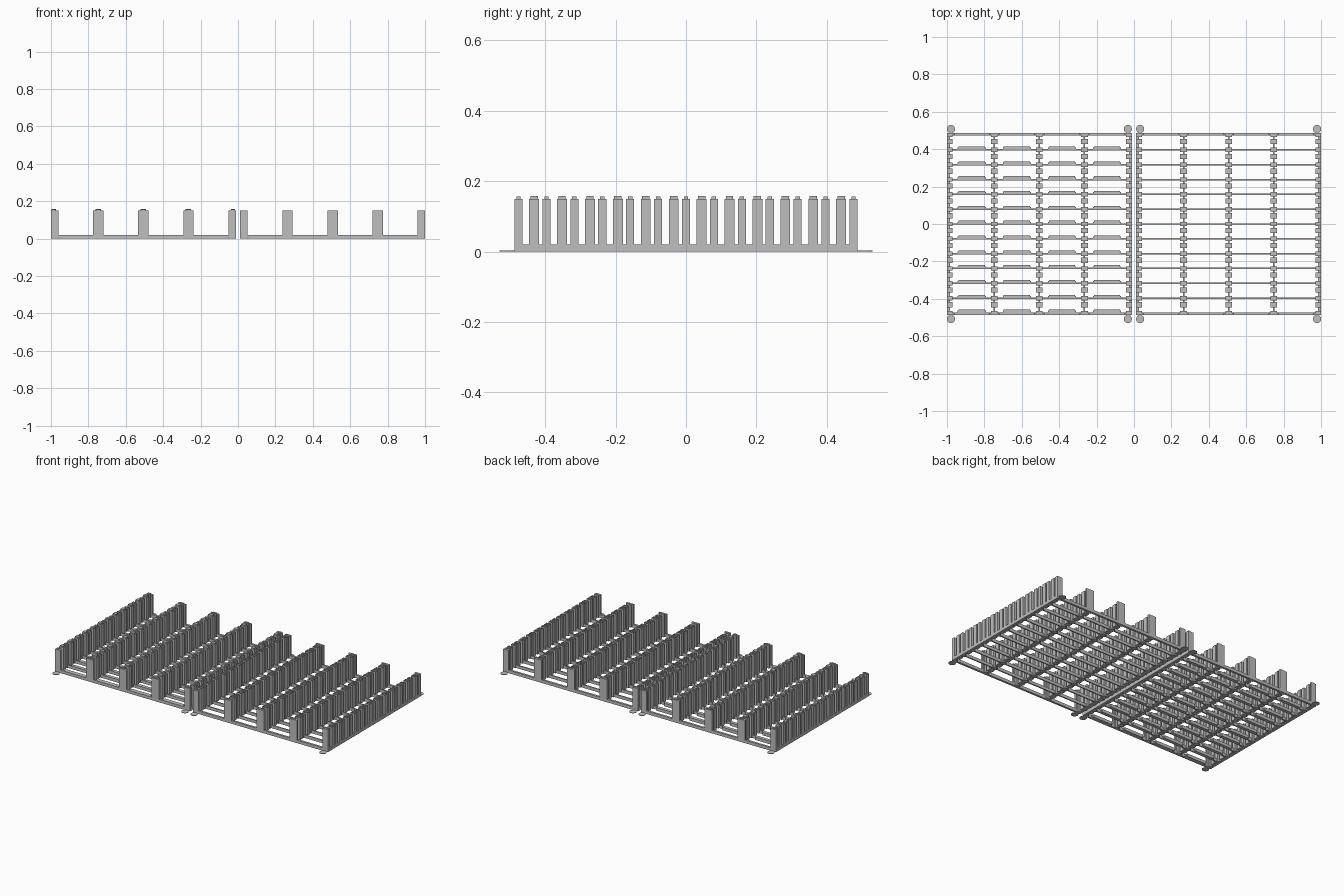
import bpy, bmesh
from mathutils import Vector

cube = bpy.data.objects.get("Cube")
if cube:
    bpy.data.objects.remove(cube, do_unlink=True)

grey = bpy.data.materials.new("plain grey")
grey.use_nodes = True
COLOR = (0.52, 0.52, 0.52, 1)
grey.diffuse_color = COLOR
grey.node_tree.nodes["Principled BSDF"].inputs["Base Color"].default_value = COLOR

PITCH, ROWS = 0.0793, 12
BAY = 0.241
HALF_X, HALF_Y = 0.494, 0.487
BASE_Z, TOP_Z = 0.02, 0.15
COLUMNS = [i * BAY for i in range(-2, 3)]


def row_y(k):
    return (ROWS / 2 - k) * PITCH


def box(bm, x0, x1, y0, y1, z0, z1):
    """Add a box and return its top face."""
    x0, x1 = max(x0, -HALF_X), min(x1, HALF_X)
    low = [bm.verts.new((x, y, z0)) for x, y in ((x0, y0), (x1, y0), (x1, y1), (x0, y1))]
    high = [bm.verts.new((v.co.x, v.co.y, z1)) for v in low]
    bm.faces.new(low[::-1])
    for i in range(4):
        j = (i + 1) % 4
        bm.faces.new((low[i], low[j], high[j], high[i]))
    return bm.faces.new(high)


def peg(bm, face, margin, rise):
    """Inset the top face and raise it as a peg or sink it as a socket."""
    bm.normal_update()
    bmesh.ops.inset_region(bm, faces=[face], thickness=margin)
    ext = bmesh.ops.extrude_discrete_faces(bm, faces=[face])["faces"][0]
    bmesh.ops.translate(bm, verts=ext.verts, vec=Vector((0, 0, rise)))


def finish(bm, name, x):
    bmesh.ops.recalc_face_normals(bm, faces=bm.faces)
    mesh = bpy.data.meshes.new(name)
    bm.to_mesh(mesh)
    bm.free()
    mesh.materials.append(grey)
    obj = bpy.data.objects.new(name, mesh)
    obj.location.x = x
    bpy.context.collection.objects.link(obj)


def build_tray(side, cx, rise, with_tabs):
    # outer frame
    bm = bmesh.new()
    for s in (-1, 1):
        ya, yb = sorted((s * HALF_Y, s * (HALF_Y - 0.014)))
        box(bm, -HALF_X, HALF_X, ya, yb, 0, BASE_Z)
        xa, xb = sorted((s * HALF_X, s * (HALF_X - 0.016)))
        box(bm, xa, xb, -HALF_Y, HALF_Y, 0, BASE_Z)
    finish(bm, side + "_frame", cx)

    # thin floor bars across and ribs along the columns
    bm = bmesh.new()
    for k in range(1, ROWS):
        y = row_y(k)
        box(bm, -HALF_X, HALF_X, y - 0.004, y + 0.004, 0, BASE_Z)
    for x in COLUMNS[1:-1]:
        box(bm, x - 0.004, x + 0.004, -HALF_Y, HALF_Y, 0, BASE_Z)
    finish(bm, side + "_floor_bars", cx)

    # slotted uprights: a thin plate on every bar and a post just in front
    plates, posts = bmesh.new(), bmesh.new()
    for x in COLUMNS:
        for k in range(ROWS + 1):
            y = row_y(k)
            top = box(plates, x - 0.018, x + 0.018, y - 0.0115, y + 0.0115, 0, TOP_Z)
            peg(plates, top, 0.0075, rise * 0.75)
            if k < ROWS:
                top = box(posts, x - 0.018, x + 0.018, y - 0.049, y - 0.021, 0, TOP_Z)
                peg(posts, top, 0.005, rise)
        # wide end flanges on the front and back
        for s in (-1, 1):
            ya, yb = sorted((s * HALF_Y, s * (HALF_Y - 0.012)))
            box(plates, x - 0.0275, x + 0.0275, ya, yb, 0, TOP_Z)
    finish(plates, side + "_slot_plates", cx)
    finish(posts, side + "_slot_posts", cx)

    # tapered floor tabs behind the bars
    if with_tabs:
        bm = bmesh.new()
        for k in range(1, ROWS + 1):
            for x in COLUMNS[:-1]:
                mid, y = x + BAY / 2, row_y(k)
                box(bm, mid - 0.075, mid + 0.075, y, y + 0.012, 0, BASE_Z)
                box(bm, mid - 0.07, mid + 0.07, y + 0.012, y + 0.018, 0, BASE_Z)
        finish(bm, side + "_floor_tabs", cx)

    # flat round corner pads
    bm = bmesh.new()
    for sx in (-1, 1):
        for sy in (-1, 1):
            made = bmesh.ops.create_cone(bm, cap_ends=True, segments=20,
                                         radius1=0.022, radius2=0.022, depth=0.003)
            bmesh.ops.translate(bm, verts=made["verts"],
                                vec=Vector((sx * 0.473, sy * 0.508, 0.0015)))
    finish(bm, side + "_corner_pads", cx)


build_tray("right_tray", -0.506, 0.008, True)
build_tray("left_tray", 0.506, -0.008, False)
----------
### Required work
Leave out the pictures and retype every line above exactly.

### Your solution
import bpy, bmesh
from mathutils import Vector

cube = bpy.data.objects.get("Cube")
if cube:
    bpy.data.objects.remove(cube, do_unlink=True)

grey = bpy.data.materials.new("plain grey")
grey.use_nodes = True
COLOR = (0.52, 0.52, 0.52, 1)
grey.diffuse_color = COLOR
grey.node_tree.nodes["Principled BSDF"].inputs["Base Color"].default_value = COLOR

PITCH, ROWS = 0.0793, 12
BAY = 0.241
HALF_X, HALF_Y = 0.494, 0.487
BASE_Z, TOP_Z = 0.02, 0.15
COLUMNS = [i * BAY for i in range(-2, 3)]


def row_y(k):
    return (ROWS / 2 - k) * PITCH


def box(bm, x0, x1, y0, y1, z0, z1):
    """Add a box and return its top face."""
    x0, x1 = max(x0, -HALF_X), min(x1, HALF_X)
    low = [bm.verts.new((x, y, z0)) for x, y in ((x0, y0), (x1, y0), (x1, y1), (x0, y1))]
    high = [bm.verts.new((v.co.x, v.co.y, z1)) for v in low]
    bm.faces.new(low[::-1])
    for i in range(4):
        j = (i + 1) % 4
        bm.faces.new((low[i], low[j], high[j], high[i]))
    return bm.faces.new(high)


def peg(bm, face, margin, rise):
    """Inset the top face and raise it as a peg or sink it as a socket."""
    bm.normal_update()
    bmesh.ops.inset_region(bm, faces=[face], thickness=margin)
    ext = bmesh.ops.extrude_discrete_faces(bm, faces=[face])["faces"][0]
    bmesh.ops.translate(bm, verts=ext.verts, vec=Vector((0, 0, rise)))


def finish(bm, name, x):
    bmesh.ops.recalc_face_normals(bm, faces=bm.faces)
    mesh = bpy.data.meshes.new(name)
    bm.to_mesh(mesh)
    bm.free()
    mesh.materials.append(grey)
    obj = bpy.data.objects.new(name, mesh)
    obj.location.x = x
    bpy.context.collection.objects.link(obj)


def build_tray(side, cx, rise, with_tabs):
    # outer frame
    bm = bmesh.new()
    for s in (-1, 1):
        ya, yb = sorted((s * HALF_Y, s * (HALF_Y - 0.014)))
        box(bm, -HALF_X, HALF_X, ya, yb, 0, BASE_Z)
        xa, xb = sorted((s * HALF_X, s * (HALF_X - 0.016)))
        box(bm, xa, xb, -HALF_Y, HALF_Y, 0, BASE_Z)
    finish(bm, side + "_frame", cx)

    # thin floor bars across and ribs along the columns
    bm = bmesh.new()
    for k in range(1, ROWS):
        y = row_y(k)
        box(bm, -HALF_X, HALF_X, y - 0.004, y + 0.004, 0, BASE_Z)
    for x in COLUMNS[1:-1]:
        box(bm, x - 0.004, x + 0.004, -HALF_Y, HALF_Y, 0, BASE_Z)
    finish(bm, side + "_floor_bars", cx)

    # slotted uprights: a thin plate on every bar and a post just in front
    plates, posts = bmesh.new(), bmesh.new()
    for x in COLUMNS:
        for k in range(ROWS + 1):
            y = row_y(k)
            top = box(plates, x - 0.018, x + 0.018, y - 0.0115, y + 0.0115, 0, TOP_Z)
            peg(plates, top, 0.0075, rise * 0.75)
            if k < ROWS:
                top = box(posts, x - 0.018, x + 0.018, y - 0.049, y - 0.021, 0, TOP_Z)
                peg(posts, top, 0.005, rise)
        # wide end flanges on the front and back
        for s in (-1, 1):
            ya, yb = sorted((s * HALF_Y, s * (HALF_Y - 0.012)))
            box(plates, x - 0.0275, x + 0.0275, ya, yb, 0, TOP_Z)
    finish(plates, side + "_slot_plates", cx)
    finish(posts, side + "_slot_posts", cx)

    # tapered floor tabs behind the bars
    if with_tabs:
        bm = bmesh.new()
        for k in range(1, ROWS + 1):
            for x in COLUMNS[:-1]:
                mid, y = x + BAY / 2, row_y(k)
                box(bm, mid - 0.075, mid + 0.075, y, y + 0.012, 0, BASE_Z)
                box(bm, mid - 0.07, mid + 0.07, y + 0.012, y + 0.018, 0, BASE_Z)
        finish(bm, side + "_floor_tabs", cx)

    # flat round corner pads
    bm = bmesh.new()
    for sx in (-1, 1):
        for sy in (-1, 1):
            made = bmesh.ops.create_cone(bm, cap_ends=True, segments=20,
                                         radius1=0.022, radius2=0.022, depth=0.003)
            bmesh.ops.translate(bm, verts=made["verts"],
                                vec=Vector((sx * 0.473, sy * 0.508, 0.0015)))
    finish(bm, side + "_corner_pads", cx)


build_tray("right_tray", -0.506, 0.008, True)
build_tray("left_tray", 0.506, -0.008, False)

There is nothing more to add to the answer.